Saved entries

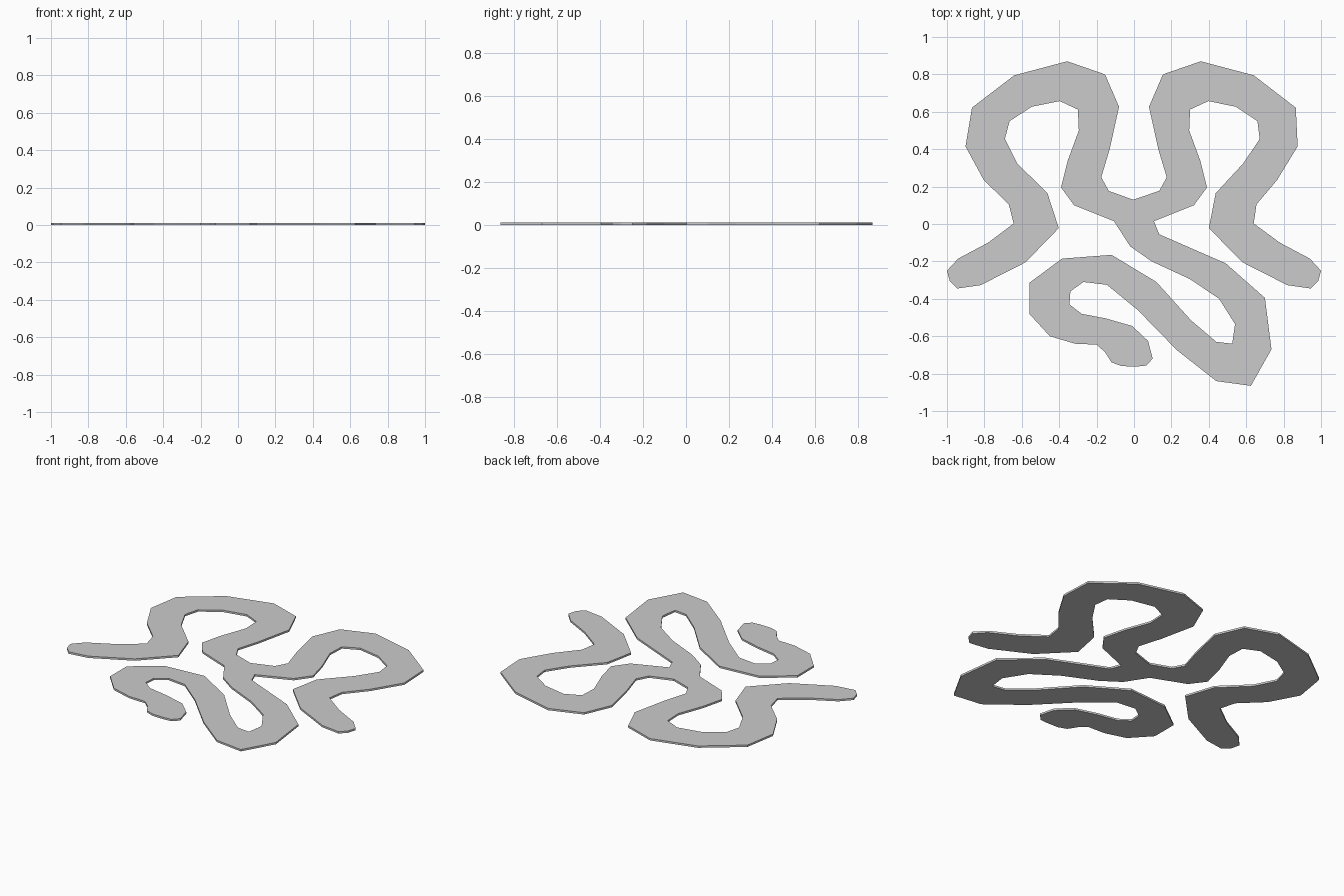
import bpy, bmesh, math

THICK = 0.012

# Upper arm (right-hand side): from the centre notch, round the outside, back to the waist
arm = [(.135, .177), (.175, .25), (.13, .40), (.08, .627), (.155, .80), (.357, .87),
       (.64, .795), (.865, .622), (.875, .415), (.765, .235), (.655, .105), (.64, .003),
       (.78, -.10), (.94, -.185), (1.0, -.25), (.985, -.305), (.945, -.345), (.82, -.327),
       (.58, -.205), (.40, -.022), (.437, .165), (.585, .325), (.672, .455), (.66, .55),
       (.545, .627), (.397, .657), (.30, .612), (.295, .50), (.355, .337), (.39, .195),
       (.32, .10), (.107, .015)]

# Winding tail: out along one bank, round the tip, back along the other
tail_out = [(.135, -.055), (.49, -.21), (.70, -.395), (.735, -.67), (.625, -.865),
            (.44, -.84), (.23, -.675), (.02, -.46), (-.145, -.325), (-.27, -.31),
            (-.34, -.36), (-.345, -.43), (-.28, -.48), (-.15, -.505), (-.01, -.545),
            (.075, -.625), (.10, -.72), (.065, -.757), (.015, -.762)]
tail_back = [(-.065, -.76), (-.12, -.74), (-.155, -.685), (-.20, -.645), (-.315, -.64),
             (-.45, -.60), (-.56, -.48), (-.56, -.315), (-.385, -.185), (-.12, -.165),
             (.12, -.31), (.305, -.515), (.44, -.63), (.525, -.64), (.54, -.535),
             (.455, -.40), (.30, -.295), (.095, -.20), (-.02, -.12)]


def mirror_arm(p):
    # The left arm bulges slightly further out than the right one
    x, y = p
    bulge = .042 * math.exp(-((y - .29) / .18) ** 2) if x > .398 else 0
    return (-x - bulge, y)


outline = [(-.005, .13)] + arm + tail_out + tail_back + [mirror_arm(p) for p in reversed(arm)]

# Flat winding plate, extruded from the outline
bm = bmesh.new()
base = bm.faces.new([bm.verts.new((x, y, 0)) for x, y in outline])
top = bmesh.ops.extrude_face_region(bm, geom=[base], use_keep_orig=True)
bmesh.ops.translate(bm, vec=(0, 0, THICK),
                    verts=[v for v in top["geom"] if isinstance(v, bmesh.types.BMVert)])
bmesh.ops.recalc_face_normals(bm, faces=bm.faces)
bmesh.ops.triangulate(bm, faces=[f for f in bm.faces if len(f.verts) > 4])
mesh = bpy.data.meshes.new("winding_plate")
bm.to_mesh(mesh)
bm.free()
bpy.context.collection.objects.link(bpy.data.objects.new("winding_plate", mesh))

◆ **Exercise brief**: If a line above holds the string "THICK", copy it out.

◆ **Task result**:
THICK = 0.012
bmesh.ops.translate(bm, vec=(0, 0, THICK),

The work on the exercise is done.